▶ Problem: Keep the pictures out, please, and set down every record exactly.

▶ Stored data entries:
☆ ☆ ☆ ☆ ☆

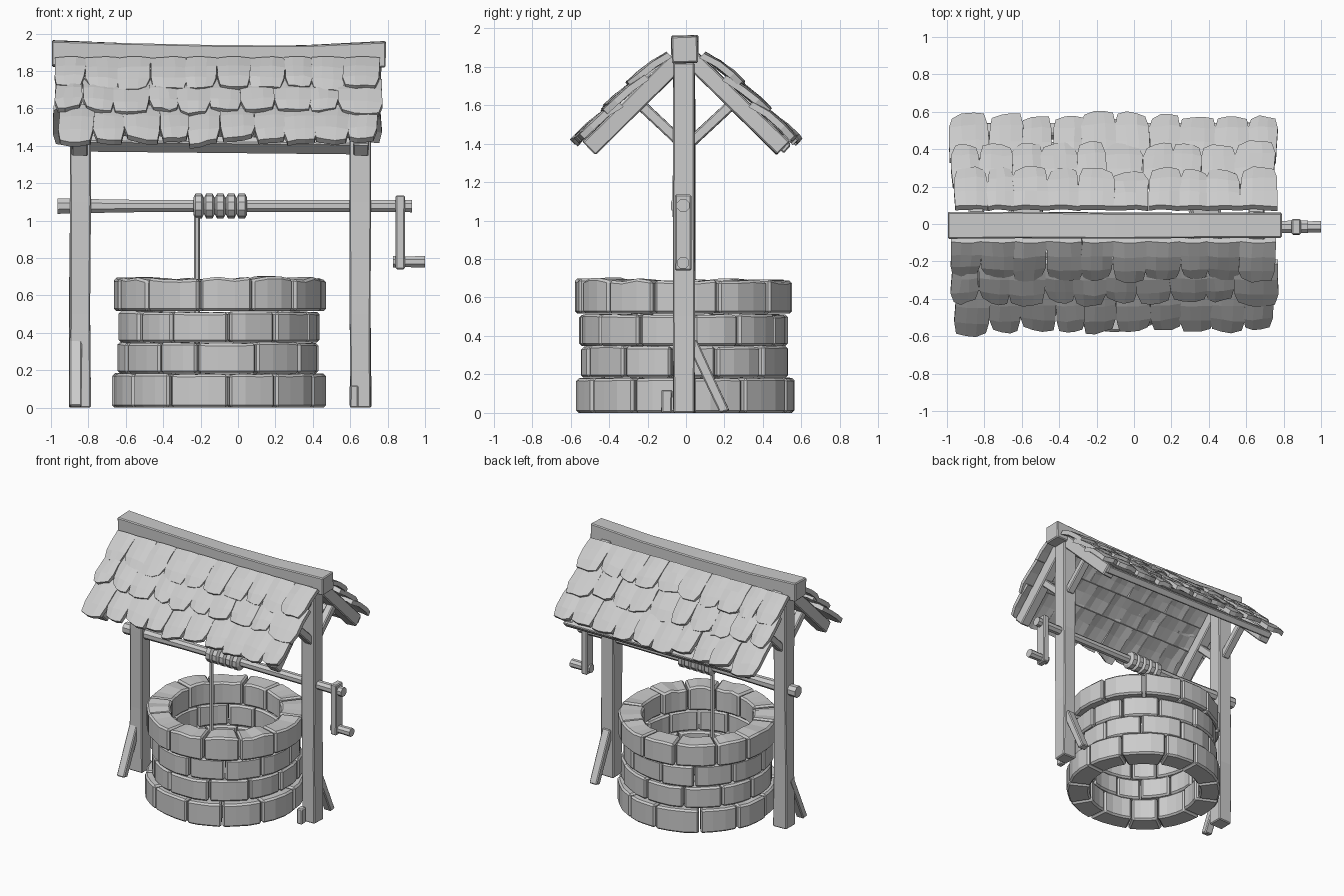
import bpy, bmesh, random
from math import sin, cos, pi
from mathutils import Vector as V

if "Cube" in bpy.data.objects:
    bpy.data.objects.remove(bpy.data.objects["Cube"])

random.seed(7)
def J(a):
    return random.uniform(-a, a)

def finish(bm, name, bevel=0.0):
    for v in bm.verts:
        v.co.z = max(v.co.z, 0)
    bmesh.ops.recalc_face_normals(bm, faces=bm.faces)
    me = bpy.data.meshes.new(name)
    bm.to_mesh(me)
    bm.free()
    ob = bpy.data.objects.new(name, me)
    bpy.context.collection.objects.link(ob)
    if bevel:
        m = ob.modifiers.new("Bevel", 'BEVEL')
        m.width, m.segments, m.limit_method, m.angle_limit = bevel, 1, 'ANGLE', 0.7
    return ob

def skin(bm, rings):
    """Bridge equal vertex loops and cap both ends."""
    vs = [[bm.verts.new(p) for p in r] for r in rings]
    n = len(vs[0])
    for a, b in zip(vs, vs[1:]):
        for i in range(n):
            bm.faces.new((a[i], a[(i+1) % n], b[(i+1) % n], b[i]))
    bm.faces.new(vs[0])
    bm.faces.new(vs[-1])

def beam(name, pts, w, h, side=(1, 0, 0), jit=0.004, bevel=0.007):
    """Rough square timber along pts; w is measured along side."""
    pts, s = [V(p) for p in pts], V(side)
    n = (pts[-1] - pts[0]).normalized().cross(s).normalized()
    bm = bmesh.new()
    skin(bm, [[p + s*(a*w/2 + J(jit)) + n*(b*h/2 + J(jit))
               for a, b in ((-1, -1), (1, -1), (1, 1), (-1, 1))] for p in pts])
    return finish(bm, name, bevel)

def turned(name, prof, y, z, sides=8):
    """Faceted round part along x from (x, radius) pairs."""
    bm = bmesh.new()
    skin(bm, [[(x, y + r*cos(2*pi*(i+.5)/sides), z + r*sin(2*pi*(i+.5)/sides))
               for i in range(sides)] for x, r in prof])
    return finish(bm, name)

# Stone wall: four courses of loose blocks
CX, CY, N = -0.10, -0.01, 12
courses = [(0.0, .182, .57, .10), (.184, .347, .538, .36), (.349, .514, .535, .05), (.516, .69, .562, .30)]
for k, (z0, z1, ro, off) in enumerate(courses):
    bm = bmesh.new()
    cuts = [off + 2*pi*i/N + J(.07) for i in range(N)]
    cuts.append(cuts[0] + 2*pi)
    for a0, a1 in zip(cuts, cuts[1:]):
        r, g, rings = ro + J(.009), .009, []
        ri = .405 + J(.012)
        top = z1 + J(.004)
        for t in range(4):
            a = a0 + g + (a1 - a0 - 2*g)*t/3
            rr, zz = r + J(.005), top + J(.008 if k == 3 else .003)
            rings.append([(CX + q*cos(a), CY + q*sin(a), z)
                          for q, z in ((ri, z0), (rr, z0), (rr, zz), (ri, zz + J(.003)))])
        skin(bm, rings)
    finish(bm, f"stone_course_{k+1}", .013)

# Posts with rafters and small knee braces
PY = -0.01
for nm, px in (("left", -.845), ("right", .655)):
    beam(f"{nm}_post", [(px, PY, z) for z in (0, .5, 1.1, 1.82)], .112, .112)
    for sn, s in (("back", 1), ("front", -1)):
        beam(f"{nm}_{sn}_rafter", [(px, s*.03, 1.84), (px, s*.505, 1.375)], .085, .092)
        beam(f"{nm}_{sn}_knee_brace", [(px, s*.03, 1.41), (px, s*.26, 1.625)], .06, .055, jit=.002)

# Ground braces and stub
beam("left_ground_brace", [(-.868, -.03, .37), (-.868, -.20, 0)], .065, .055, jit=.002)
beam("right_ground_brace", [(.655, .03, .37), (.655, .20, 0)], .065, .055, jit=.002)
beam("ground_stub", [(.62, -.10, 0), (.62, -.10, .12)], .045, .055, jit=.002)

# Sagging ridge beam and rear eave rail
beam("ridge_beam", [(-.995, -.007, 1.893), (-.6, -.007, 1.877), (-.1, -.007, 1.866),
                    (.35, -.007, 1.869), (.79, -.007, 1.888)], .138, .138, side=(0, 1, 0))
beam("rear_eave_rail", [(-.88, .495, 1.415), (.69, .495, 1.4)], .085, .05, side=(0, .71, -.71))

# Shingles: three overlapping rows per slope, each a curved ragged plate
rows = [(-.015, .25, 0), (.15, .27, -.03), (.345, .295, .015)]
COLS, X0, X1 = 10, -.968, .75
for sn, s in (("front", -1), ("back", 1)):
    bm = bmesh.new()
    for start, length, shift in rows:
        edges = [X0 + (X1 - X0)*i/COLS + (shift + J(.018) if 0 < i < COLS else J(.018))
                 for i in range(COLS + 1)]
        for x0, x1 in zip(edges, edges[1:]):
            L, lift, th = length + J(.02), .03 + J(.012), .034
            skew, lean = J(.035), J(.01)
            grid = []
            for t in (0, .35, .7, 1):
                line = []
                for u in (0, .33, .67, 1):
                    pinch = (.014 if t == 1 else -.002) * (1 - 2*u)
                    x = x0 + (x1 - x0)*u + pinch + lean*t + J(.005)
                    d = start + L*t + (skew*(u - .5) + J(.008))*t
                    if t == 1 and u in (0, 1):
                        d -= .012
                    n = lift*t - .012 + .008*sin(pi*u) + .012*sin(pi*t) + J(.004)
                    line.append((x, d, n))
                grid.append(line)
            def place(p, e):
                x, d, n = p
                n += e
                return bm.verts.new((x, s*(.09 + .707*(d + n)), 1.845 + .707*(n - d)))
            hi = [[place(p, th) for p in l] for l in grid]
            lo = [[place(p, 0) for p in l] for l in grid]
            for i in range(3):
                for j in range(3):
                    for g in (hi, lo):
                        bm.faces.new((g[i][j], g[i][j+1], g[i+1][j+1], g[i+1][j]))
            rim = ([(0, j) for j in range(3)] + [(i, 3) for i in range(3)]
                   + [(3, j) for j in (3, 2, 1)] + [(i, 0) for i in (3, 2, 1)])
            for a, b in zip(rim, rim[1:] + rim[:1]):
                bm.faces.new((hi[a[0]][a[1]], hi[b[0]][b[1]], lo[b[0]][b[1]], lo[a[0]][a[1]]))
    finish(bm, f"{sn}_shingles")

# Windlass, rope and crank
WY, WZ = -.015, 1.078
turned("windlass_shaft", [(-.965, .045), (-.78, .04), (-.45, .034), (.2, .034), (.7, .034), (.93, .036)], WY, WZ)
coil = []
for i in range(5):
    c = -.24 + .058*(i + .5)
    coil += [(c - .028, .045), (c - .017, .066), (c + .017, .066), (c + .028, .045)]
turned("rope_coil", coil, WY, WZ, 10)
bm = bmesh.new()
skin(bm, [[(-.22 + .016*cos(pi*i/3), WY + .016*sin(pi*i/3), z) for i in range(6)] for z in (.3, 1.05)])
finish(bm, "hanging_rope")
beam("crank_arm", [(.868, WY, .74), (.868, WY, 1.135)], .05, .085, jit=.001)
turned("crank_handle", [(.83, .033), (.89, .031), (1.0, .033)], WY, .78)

☆ ☆ ☆ ☆ ☆

▶ Response box:
import bpy, bmesh, random
from math import sin, cos, pi
from mathutils import Vector as V

if "Cube" in bpy.data.objects:
    bpy.data.objects.remove(bpy.data.objects["Cube"])

random.seed(7)
def J(a):
    return random.uniform(-a, a)

def finish(bm, name, bevel=0.0):
    for v in bm.verts:
        v.co.z = max(v.co.z, 0)
    bmesh.ops.recalc_face_normals(bm, faces=bm.faces)
    me = bpy.data.meshes.new(name)
    bm.to_mesh(me)
    bm.free()
    ob = bpy.data.objects.new(name, me)
    bpy.context.collection.objects.link(ob)
    if bevel:
        m = ob.modifiers.new("Bevel", 'BEVEL')
        m.width, m.segments, m.limit_method, m.angle_limit = bevel, 1, 'ANGLE', 0.7
    return ob

def skin(bm, rings):
    """Bridge equal vertex loops and cap both ends."""
    vs = [[bm.verts.new(p) for p in r] for r in rings]
    n = len(vs[0])
    for a, b in zip(vs, vs[1:]):
        for i in range(n):
            bm.faces.new((a[i], a[(i+1) % n], b[(i+1) % n], b[i]))
    bm.faces.new(vs[0])
    bm.faces.new(vs[-1])

def beam(name, pts, w, h, side=(1, 0, 0), jit=0.004, bevel=0.007):
    """Rough square timber along pts; w is measured along side."""
    pts, s = [V(p) for p in pts], V(side)
    n = (pts[-1] - pts[0]).normalized().cross(s).normalized()
    bm = bmesh.new()
    skin(bm, [[p + s*(a*w/2 + J(jit)) + n*(b*h/2 + J(jit))
               for a, b in ((-1, -1), (1, -1), (1, 1), (-1, 1))] for p in pts])
    return finish(bm, name, bevel)

def turned(name, prof, y, z, sides=8):
    """Faceted round part along x from (x, radius) pairs."""
    bm = bmesh.new()
    skin(bm, [[(x, y + r*cos(2*pi*(i+.5)/sides), z + r*sin(2*pi*(i+.5)/sides))
               for i in range(sides)] for x, r in prof])
    return finish(bm, name)

# Stone wall: four courses of loose blocks
CX, CY, N = -0.10, -0.01, 12
courses = [(0.0, .182, .57, .10), (.184, .347, .538, .36), (.349, .514, .535, .05), (.516, .69, .562, .30)]
for k, (z0, z1, ro, off) in enumerate(courses):
    bm = bmesh.new()
    cuts = [off + 2*pi*i/N + J(.07) for i in range(N)]
    cuts.append(cuts[0] + 2*pi)
    for a0, a1 in zip(cuts, cuts[1:]):
        r, g, rings = ro + J(.009), .009, []
        ri = .405 + J(.012)
        top = z1 + J(.004)
        for t in range(4):
            a = a0 + g + (a1 - a0 - 2*g)*t/3
            rr, zz = r + J(.005), top + J(.008 if k == 3 else .003)
            rings.append([(CX + q*cos(a), CY + q*sin(a), z)
                          for q, z in ((ri, z0), (rr, z0), (rr, zz), (ri, zz + J(.003)))])
        skin(bm, rings)
    finish(bm, f"stone_course_{k+1}", .013)

# Posts with rafters and small knee braces
PY = -0.01
for nm, px in (("left", -.845), ("right", .655)):
    beam(f"{nm}_post", [(px, PY, z) for z in (0, .5, 1.1, 1.82)], .112, .112)
    for sn, s in (("back", 1), ("front", -1)):
        beam(f"{nm}_{sn}_rafter", [(px, s*.03, 1.84), (px, s*.505, 1.375)], .085, .092)
        beam(f"{nm}_{sn}_knee_brace", [(px, s*.03, 1.41), (px, s*.26, 1.625)], .06, .055, jit=.002)

# Ground braces and stub
beam("left_ground_brace", [(-.868, -.03, .37), (-.868, -.20, 0)], .065, .055, jit=.002)
beam("right_ground_brace", [(.655, .03, .37), (.655, .20, 0)], .065, .055, jit=.002)
beam("ground_stub", [(.62, -.10, 0), (.62, -.10, .12)], .045, .055, jit=.002)

# Sagging ridge beam and rear eave rail
beam("ridge_beam", [(-.995, -.007, 1.893), (-.6, -.007, 1.877), (-.1, -.007, 1.866),
                    (.35, -.007, 1.869), (.79, -.007, 1.888)], .138, .138, side=(0, 1, 0))
beam("rear_eave_rail", [(-.88, .495, 1.415), (.69, .495, 1.4)], .085, .05, side=(0, .71, -.71))

# Shingles: three overlapping rows per slope, each a curved ragged plate
rows = [(-.015, .25, 0), (.15, .27, -.03), (.345, .295, .015)]
COLS, X0, X1 = 10, -.968, .75
for sn, s in (("front", -1), ("back", 1)):
    bm = bmesh.new()
    for start, length, shift in rows:
        edges = [X0 + (X1 - X0)*i/COLS + (shift + J(.018) if 0 < i < COLS else J(.018))
                 for i in range(COLS + 1)]
        for x0, x1 in zip(edges, edges[1:]):
            L, lift, th = length + J(.02), .03 + J(.012), .034
            skew, lean = J(.035), J(.01)
            grid = []
            for t in (0, .35, .7, 1):
                line = []
                for u in (0, .33, .67, 1):
                    pinch = (.014 if t == 1 else -.002) * (1 - 2*u)
                    x = x0 + (x1 - x0)*u + pinch + lean*t + J(.005)
                    d = start + L*t + (skew*(u - .5) + J(.008))*t
                    if t == 1 and u in (0, 1):
                        d -= .012
                    n = lift*t - .012 + .008*sin(pi*u) + .012*sin(pi*t) + J(.004)
                    line.append((x, d, n))
                grid.append(line)
            def place(p, e):
                x, d, n = p
                n += e
                return bm.verts.new((x, s*(.09 + .707*(d + n)), 1.845 + .707*(n - d)))
            hi = [[place(p, th) for p in l] for l in grid]
            lo = [[place(p, 0) for p in l] for l in grid]
            for i in range(3):
                for j in range(3):
                    for g in (hi, lo):
                        bm.faces.new((g[i][j], g[i][j+1], g[i+1][j+1], g[i+1][j]))
            rim = ([(0, j) for j in range(3)] + [(i, 3) for i in range(3)]
                   + [(3, j) for j in (3, 2, 1)] + [(i, 0) for i in (3, 2, 1)])
            for a, b in zip(rim, rim[1:] + rim[:1]):
                bm.faces.new((hi[a[0]][a[1]], hi[b[0]][b[1]], lo[b[0]][b[1]], lo[a[0]][a[1]]))
    finish(bm, f"{sn}_shingles")

# Windlass, rope and crank
WY, WZ = -.015, 1.078
turned("windlass_shaft", [(-.965, .045), (-.78, .04), (-.45, .034), (.2, .034), (.7, .034), (.93, .036)], WY, WZ)
coil = []
for i in range(5):
    c = -.24 + .058*(i + .5)
    coil += [(c - .028, .045), (c - .017, .066), (c + .017, .066), (c + .028, .045)]
turned("rope_coil", coil, WY, WZ, 10)
bm = bmesh.new()
skin(bm, [[(-.22 + .016*cos(pi*i/3), WY + .016*sin(pi*i/3), z) for i in range(6)] for z in (.3, 1.05)])
finish(bm, "hanging_rope")
beam("crank_arm", [(.868, WY, .74), (.868, WY, 1.135)], .05, .085, jit=.001)
turned("crank_handle", [(.83, .033), (.89, .031), (1.0, .033)], WY, .78)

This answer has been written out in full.